If you want to get a feel for how big Star Wars truly is, consider the Youtuber “Star Wars Theory”‘s apology video. It’s an apology shared with three million people — all fellow Star Wars fans. Theory can live well off his channel. The video is filmed in his Lamborghini. It’s a million-dollar lifestyle, all thanks to Star Wars.
But the subject of the apology reveals even more: Vader Episode 2, Theory’s long-awaited sequel to a 2018 live-action short film he produced with donations and channel earnings, is delayed yet again. The budget? $500,000.
That’s how big Star Wars is — fans raise serious money to produce their own indie movies to add to George Lucas’s original trilogy and sequels, and that’s to say nothing of the millions of comments, ideas, quotes, and opinions being shared every day.
In the comment section of Theory’s video, two themes emerge: People criticizing him for talking about budget constraints while obviously being well off, and people who claim they are happy to wait for a better result, offering advice on how to make Vader Episode 2 better.
The first group got sidetracked. Theory reveals very little about his personal life. For the first two years of growing his channel, he didn’t even show his face. He only offers details when they add to the message, and in this case, it was: “You don’t have to worry about me, but producing a budget movie is hard.”
There’s little worse than a sideline-hater. The commenters now complaining about their $10 donations potentially going into Theory’s gas tank have forgotten what they are experts on: Star Wars. They know next to nothing about Theory’s life, but that’s the part they choose to criticize — and it makes them look petty and little else.
The second group remembers: Star Wars is what we are here for. We can either rally together to get this thing done, or we’ll never see this universe go where we want it to go. When they offer criticism, it’s about the subject matter. “Go this direction with the episode.” “I would love to see…”
In one of his watch party live streams, Theory agrees with a fan: “When people say no one hates Star Wars more than Star Wars fans, [that’s] because we possess the appropriate level of understanding to call out the Star Wars BS when we see it.” “Finally someone gets it!” Theory yells.
It’s a theme worth adapting well beyond the confines of fandom: Earn your right to criticize.
Unless you invest serious amounts of mental and emotional energy into something, don’t throw shade from afar. It’s easy to critique something you know nothing about, but that’s exactly what makes your critique flimsy and easy to dismiss. If you want to give feedback that can actually change outcomes, you’ll have to work for that power. Otherwise, you’ll only look like yet another jealous commenter, complaining about the man in the arena from the stands.

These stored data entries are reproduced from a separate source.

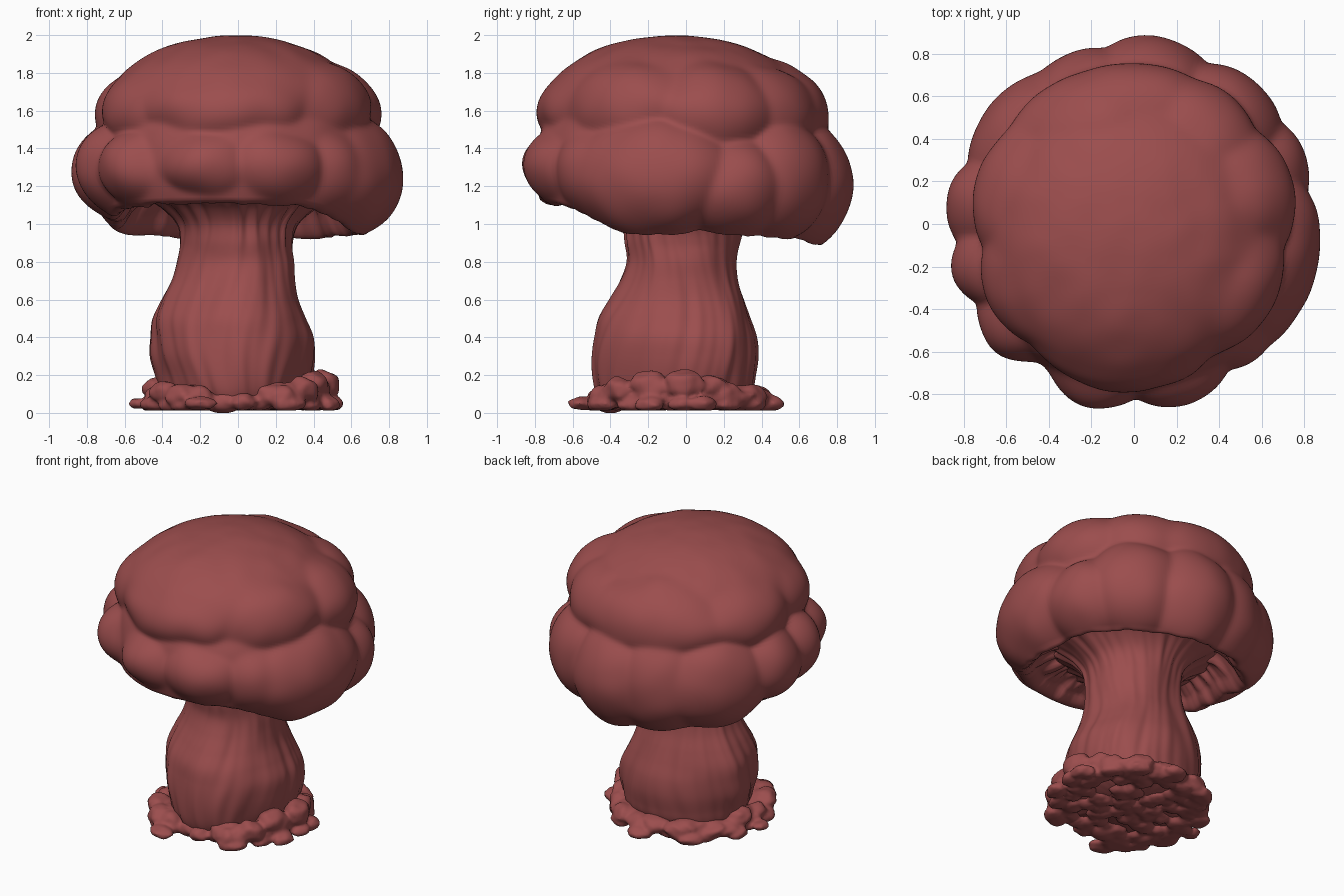
import bpy, bmesh, math, random
from mathutils import Vector, noise

if "Cube" in bpy.data.objects:
    bpy.data.objects.remove(bpy.data.objects["Cube"])

random.seed(4)
red = bpy.data.materials.new("dusty red")
red.diffuse_color = (0.33, 0.075, 0.075, 1)
red.use_nodes = True
red.node_tree.nodes["Principled BSDF"].inputs["Base Color"].default_value = red.diffuse_color


def add_object(name, bm):
    bmesh.ops.recalc_face_normals(bm, faces=bm.faces)
    for f in bm.faces:
        f.smooth = True
    me = bpy.data.meshes.new(name)
    bm.to_mesh(me)
    bm.free()
    me.materials.append(red)
    ob = bpy.data.objects.new(name, me)
    bpy.context.collection.objects.link(ob)
    return ob


def skin(name, rings):
    """Join closed rings of points into one capped tube."""
    bm = bmesh.new()
    rows = [[bm.verts.new(p) for p in ring] for ring in rings]
    n = len(rows[0])
    for a, b in zip(rows, rows[1:]):
        for i in range(n):
            j = (i + 1) % n
            bm.faces.new((a[i], a[j], b[j], b[i]))
    for row in (rows[0], rows[-1]):
        c = bm.verts.new(sum((v.co for v in row), Vector()) / n)
        for i in range(n):
            bm.faces.new((row[i], row[(i + 1) % n], c))
    return add_object(name, bm)


def lookup(table, x):
    """Smooth curve through rows of (x, values...)."""
    k = 0
    while k < len(table) - 2 and x > table[k + 1][0]:
        k += 1
    rows = [table[min(max(j, 0), len(table) - 1)] for j in (k - 1, k, k + 1, k + 2)]
    h = rows[2][0] - rows[1][0]
    t = min(max((x - rows[1][0]) / h, 0), 1)
    out = []
    for j in range(1, len(table[0])):
        a, b, c, d = [r[j] for r in rows]
        m1 = (c - a) / (rows[2][0] - rows[0][0]) * h
        m2 = (d - b) / (rows[3][0] - rows[1][0]) * h
        out.append((2*t**3 - 3*t*t + 1) * b + (t**3 - 2*t*t + t) * m1
                   + (3*t*t - 2*t**3) * c + (t**3 - t*t) * m2)
    return out


# ---- cap: swollen dome of lobes, cast outward from one centre
CENTRE = Vector((0, -0.02, 1.3))
# angle, reach, height, half width, half height
LOBES = [
    (-18, .89, 1.25, .46, .33), (24, .87, 1.20, .32, .29), (50, .88, 1.24, .34, .35),
    (83, .89, 1.21, .34, .36), (111, .86, 1.22, .34, .38), (140, .88, 1.23, .40, .34),
    (173, .89, 1.28, .28, .28), (196, .89, 1.30, .25, .26), (220, .89, 1.30, .27, .23),
    (-104, .89, 1.32, .29, .22), (-73, .885, 1.30, .32, .23), (-46, .86, 1.28, .26, .27),
    (-98, .79, 1.60, .46, .23), (-35, .765, 1.60, .40, .27), (15, .77, 1.58, .38, .27),
    (55, .755, 1.57, .36, .27), (105, .76, 1.56, .50, .30), (163, .77, 1.57, .40, .26),
    (212, .78, 1.59, .36, .25),
]
LOCAL = [(Vector((0, -.03, 1.3)), 1, 0, Vector((.755, .775, .62))),
         (Vector((-.02, -.06, 1.62)), 1, 0, Vector((.67, .69, .38)))]
for ang, reach, h, w, hh in LOBES:
    ca, sa = math.cos(math.radians(ang)), math.sin(math.radians(ang))
    dep = .32
    LOCAL.append((Vector(((reach - dep) * ca, (reach - dep) * sa, h)), ca, sa, Vector((dep, w, hh))))


def cast(d):
    """Softened farthest exit distance of a ray through all lobes."""
    hits = []
    for c, ca, sa, r in LOCAL:
        o = CENTRE - c
        ox, oy, oz = (o.x*ca + o.y*sa) / r.x, (o.y*ca - o.x*sa) / r.y, o.z / r.z
        dx, dy, dz = (d.x*ca + d.y*sa) / r.x, (d.y*ca - d.x*sa) / r.y, d.z / r.z
        qa = dx*dx + dy*dy + dz*dz
        qb = ox*dx + oy*dy + oz*dz
        disc = qb*qb - qa * (ox*ox + oy*oy + oz*oz - 1)
        if disc > 0:
            hits.append((-qb + math.sqrt(disc)) / qa)
    m = max(hits)
    return m + math.log(sum(math.exp(110 * (h - m)) for h in hits)) / 110 - .002


N, OUT, UNDER = 240, 84, 36
# rim height around the cap: lowest at the back and right
RIM = [(-180, 1.04), (-140, 1.12), (-90, 1.14), (-55, 1.11), (-25, .97), (20, .95),
       (80, .925), (130, .97), (180, 1.04)]
rings = [[] for _ in range(OUT + UNDER)]
for i in range(N):
    th = -math.pi + 2 * math.pi * i / N
    ct, st = math.cos(th), math.sin(th)
    low = math.atan2(lookup(RIM, math.degrees(th))[0] - CENTRE.z, .70)
    for k in range(OUT):
        phi = math.radians(89) + (low - math.radians(89)) * k / (OUT - 1)
        d = Vector((ct * math.cos(phi), st * math.cos(phi), math.sin(phi)))
        warp = Vector((noise.noise(d * 3), noise.noise(d * 3 + Vector((7, 0, 0))), noise.noise(d * 3 + Vector((0, 9, 0)))))
        p = CENTRE + d * (cast((d + warp * .04).normalized()) + .005 * noise.noise(d * 5))
        rings[k].append(p)
    # hollow underside with irregular folds running to the stem
    end = Vector((.27 * ct, .27 * st, 1.17))
    for k in range(UNDER):
        s = (k + 1) / UNDER
        q = p.lerp(end, s)
        lift = min(1, s * 2.0)
        lift = lift * lift * (3 - 2 * lift)
        q.z = p.z + (max(1.17, p.z + .06) - p.z) * lift - .028 * math.sin(math.pi * min(1, s * 4))
        fold = noise.noise(Vector((ct * 8, st * 8, s * 2))) + .4 * noise.noise(Vector((ct * 18, st * 18, s * 3)))
        q.z += .05 * fold * math.sin(math.pi * s)
        rings[OUT + k].append(q)
skin("mushroom_cap", rings)

# ---- stem: height, left, right, front, back extents
STEM = [(.05, .37, .32, .45, .30), (.12, .41, .36, .475, .35),
        (.2, .43, .39, .485, .365), (.3, .455, .405, .485, .375), (.4, .455, .40, .475, .365),
        (.5, .45, .355, .455, .335), (.6, .41, .315, .40, .305), (.7, .36, .30, .345, .275),
        (.8, .33, .30, .31, .265), (.9, .31, .295, .32, .28), (1.0, .32, .32, .33, .31),
        (1.08, .39, .40, .38, .37), (1.14, .48, .49, .46, .46), (1.18, .54, .54, .52, .54)]
rings = []
for k in range(100):
    z = .05 + 1.13 * k / 99
    l, r, f, b = lookup(STEM, z)
    ring = []
    for i in range(180):
        th = 2 * math.pi * i / 180
        ct, st = math.cos(th), math.sin(th)
        # ribs meander with height and fan into the gills at the top
        t2 = th + .12 * math.sin(z * 5 + 2 * math.cos(th))
        c2, s2 = math.cos(t2), math.sin(t2)
        rib = noise.noise(Vector((c2 * 2.6, s2 * 2.6, z * 2.2)))
        fine = noise.noise(Vector((c2 * 7, s2 * 7, z * 2 + 5)))
        top = max(0, (z - .85) / .33)
        g = 1 + .05 * rib + (.025 + .09 * top) * fine
        # blend the two half extents softly around the quarter points
        u, v = .5 + .5 * ct, .5 + .5 * st
        ring.append(Vector(((l + (r - l) * u) * ct * g, (f + (b - f) * v) * st * g, z)))
    rings.append(ring)
skin("stem", rings)

# ---- clumped soil around the foot
bm = bmesh.new()


def clod(deg, rad, z, s, sz, stretch=1.0):
    """Lumpy pebble, flat on its base, stretched along the ring."""
    a = math.radians(deg)
    ca, sa = math.cos(a), math.sin(a)
    off = Vector((deg, rad * 10, 0))
    for v in bmesh.ops.create_icosphere(bm, subdivisions=3, radius=1)["verts"]:
        q = v.co * (1 + .25 * noise.noise(v.co * 1.5 + off))
        x, y = q.x * s, q.y * s * stretch
        v.co = Vector((rad * ca + x * ca - y * sa, -.05 + rad * sa + x * sa + y * ca,
                       max(.012, z + q.z * sz)))


for k in range(22):
    deg = k * 360 / 22 + random.uniform(-6, 6)
    if 245 < deg < 290:
        clod(deg, .37, .06, .07, .05, 1.3)
        continue
    clod(deg, random.uniform(.40, .44), random.uniform(.07, .10), random.uniform(.075, .10),
         random.uniform(.05, .075), random.uniform(1, 1.5))
    clod(deg + random.uniform(-8, 8), random.uniform(.45, .51), .045,
         random.uniform(.04, .07), random.uniform(.03, .055), random.uniform(.9, 1.5))
# angle, radius, height, size, half height of the larger clods
for c in [(5, .46, .15, .08, .08), (-20, .42, .14, .09, .08), (25, .42, .13, .08, .07),
          (-42, .46, .12, .07, .07), (170, .44, .13, .07, .06), (215, .47, .11, .075, .06),
          (232, .48, .09, .08, .06), (182, .53, .05, .05, .03), (15, .52, .05, .055, .04),
          (248, .54, .05, .07, .035), (85, .51, .05, .06, .04), (60, .46, .09, .07, .06),
          (115, .45, .09, .07, .06), (-58, .46, .08, .07, .06)]:
    clod(*c, 1.3)
# pitted underside, with its lowest lump at the front
for i in range(75):
    clod(random.uniform(0, 360), .42 * math.sqrt(random.random()), .058, .065, .045)
for v in bmesh.ops.create_icosphere(bm, subdivisions=3, radius=1)["verts"]:
    v.co = Vector((-.08 + v.co.x * .10, -.40 + v.co.y * .08, .045 + v.co.z * .048))
soil = add_object("soil_clumps", bm)
m = soil.modifiers.new("fuse", 'REMESH')
m.mode = 'VOXEL'
m.voxel_size = .012
m.use_smooth_shade = True
m = soil.modifiers.new("soften", 'SMOOTH')
m.factor = .5
m.iterations = 4
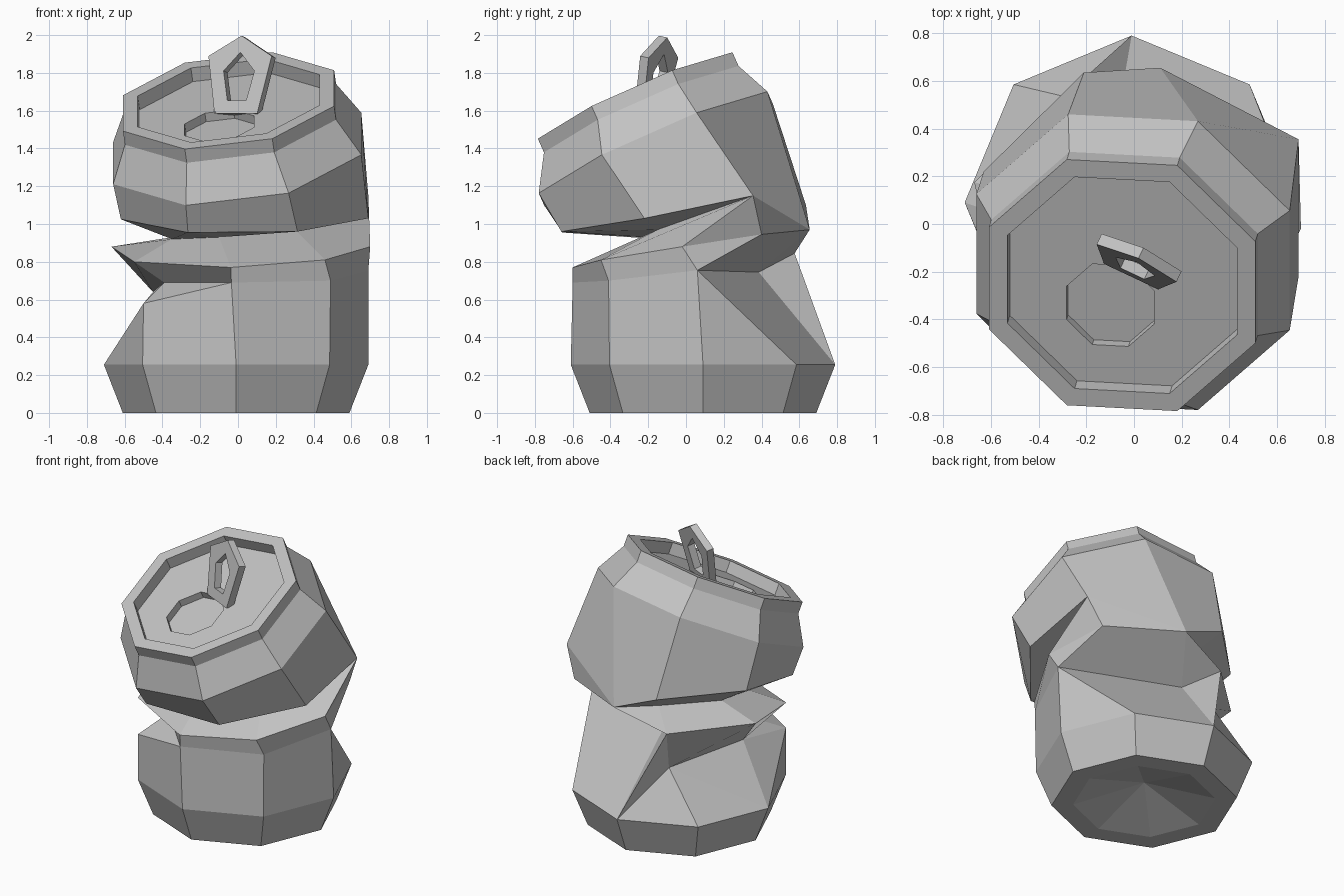
import bpy, bmesh
from math import cos, sin, radians
from mathutils import Vector

if "Cube" in bpy.data.objects:
    bpy.data.objects.remove(bpy.data.objects["Cube"])

metal = bpy.data.materials.new("dull_grey_metal")
metal.use_nodes = True
grey = (0.55, 0.55, 0.55, 1)
metal.diffuse_color = grey
metal.node_tree.nodes["Principled BSDF"].inputs["Base Color"].default_value = grey


class Shell:
    """Collects lofted faces, sharing equal points and skipping collapsed corners."""

    def __init__(self):
        self.bm = bmesh.new()
        self.known = {}

    def vert(self, p):
        key = tuple(round(c, 4) for c in p)
        if key not in self.known:
            self.known[key] = self.bm.verts.new(p)
        return self.known[key]

    def face(self, points):
        verts = list(dict.fromkeys(self.vert(p) for p in points))
        if len(verts) > 2 and not self.bm.faces.get(verts):
            self.bm.faces.new(verts)

    def loft(self, rows):
        for a, b in zip(rows, rows[1:]):
            for i in range(len(a)):
                j = (i + 1) % len(a)
                self.face((a[i], a[j], b[j], b[i]))

    def finish(self, name):
        bmesh.ops.recalc_face_normals(self.bm, faces=self.bm.faces[:])
        mesh = bpy.data.meshes.new(name)
        self.bm.to_mesh(mesh)
        self.bm.free()
        mesh.materials.append(metal)
        obj = bpy.data.objects.new(name, mesh)
        bpy.context.collection.objects.link(obj)
        return obj


def octagon(centre, u, v, radius, start):
    angles = [radians(start + 45 * i) for i in range(8)]
    return [centre + radius * (u * cos(a) + v * sin(a)) for a in angles]


def pick(points, order):
    return [points[i] for i in order]


def points(*coords):
    return [Vector(c) for c in coords]


# Frames of the upright base and the tilted top
X, Y, Z = Vector((1, 0, 0)), Vector((0, 1, 0)), Vector((0, 0, 1))
axis = Vector((-0.142, -0.444, 1)).normalized()
side = (X - axis * axis.x).normalized()
back = axis.cross(side)
foot = Vector((-0.01, 0.09, 0))
rim_centre = Vector((-0.05, -0.257, 1.653))
belly_centre = Vector((-0.004, -0.16, 1.40))


def base_ring(radius, height):
    return octagon(foot + Z * height, X, Y, radius, -90)


def top_ring(radius, drop, du=0, dv=0):
    centre = rim_centre - axis * drop + side * du + back * dv
    return octagon(centre, side, back, radius, -112.5)


# Crumpled waist: dented edge, fold crease, upper lip, neck, overhanging edge
fold = Vector((-0.25, 0.575, 0.845))
ridge = Vector((0.69, 0.355, 1.15))
heel = Vector((0.11, 0.655, 0.97))
dent = points((-0.035, -0.6, 0.69), (0.49, -0.41, 0.70), (0.69, 0.06, 0.755),
              (0.69, 0.06, 0.755), (-0.08, 0.385, 0.745), (-0.23, 0.52, 0.58),
              (-0.45, 0, 0.64), (-0.5, -0.41, 0.58)) + [fold]
crease = dent[:]
crease[7] = Vector((-0.39, -0.22, 0.69))
lip = points((-0.038, -0.6, 0.77), (0.46, -0.45, 0.81), (0.7, -0.02, 0.88),
             (0.6, 0.4, 0.945)) + [heel, fold] + points((-0.67, 0.175, 0.88),
                                                        (-0.55, -0.34, 0.80))
neck = points((-0.1, -0.22, 0.93), (0.3, -0.15, 0.97)) + [ridge, ridge, heel] + points(
    (-0.1, 0.45, 0.96), (-0.35, 0.1, 0.93), (-0.35, -0.15, 0.92))
overhang = points((-0.265, -0.655, 0.955), (0.315, -0.66, 0.96), (0.69, -0.22, 1.03)) + [
    ridge, heel] + points((-0.21, 0.635, 1.1), (-0.63, 0.22, 1.12), (-0.62, -0.315, 1.025))

can = Shell()
# Hollow underside and lower wall
wide = base_ring(0.7, 0.255)
can.loft([base_ring(0, 0.14), base_ring(0.46, 0), base_ring(0.6, 0), wide])
# Dented wall, with repeated columns where faces pinch to triangles
dent_order = [0, 1, 2, 2, 4, 8, 5, 5, 5, 6, 7, 7]
can.loft([pick(wide, [0, 1, 2, 3, 4, 4, 4, 5, 6, 6, 6, 7]),
          pick(dent, dent_order), pick(crease, dent_order),
          pick(lip, [0, 1, 2, 3, 4, 5, 5, 5, 5, 6, 7, 7])])
# Tilted upper body, rim, sunken lid and drinking hole
belly = octagon(belly_centre, side, back, 0.717, -112.5)
can.loft([lip, neck, overhang, belly, top_ring(0.61, 0.08), top_ring(0.61, 0),
          top_ring(0.525, 0), top_ring(0.525, 0.08),
          top_ring(0.2, 0.08, -0.06, -0.13), top_ring(0.2, 0.13, -0.06, -0.13),
          top_ring(0, 0.13, -0.06, -0.13)])
can.finish("crushed_can")

# Raised pull tab: a pentagon frame standing on the lid
across = Vector((0.905, -0.425, 0)).normalized()
rise = Vector((0.03, 0.075, 0.4)).normalized()
thick = across.cross(rise).normalized() * 0.025
root = Vector((0, -0.195, 1.6))


def tab_loop(half):
    """Mirror a half profile, running from tip to foot, into a loop."""
    full = half + [(-x, y) for x, y in reversed(half) if x]
    return [root + across * x + rise * y for x, y in full]


outer = tab_loop([(0, 0.4), (0.185, 0.29), (0.125, -0.02)])
inner = tab_loop([(0, 0.31), (0.09, 0.21), (0.055, 0.05)])
tab = Shell()
front_outer, back_outer = [[p + s * thick for p in outer] for s in (1, -1)]
front_inner, back_inner = [[p + s * thick for p in inner] for s in (1, -1)]
tab.loft([front_outer, back_outer, back_inner, front_inner, front_outer])
tab.finish("pull_tab")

May the Fourth be with you, and may you choose work over words on most days.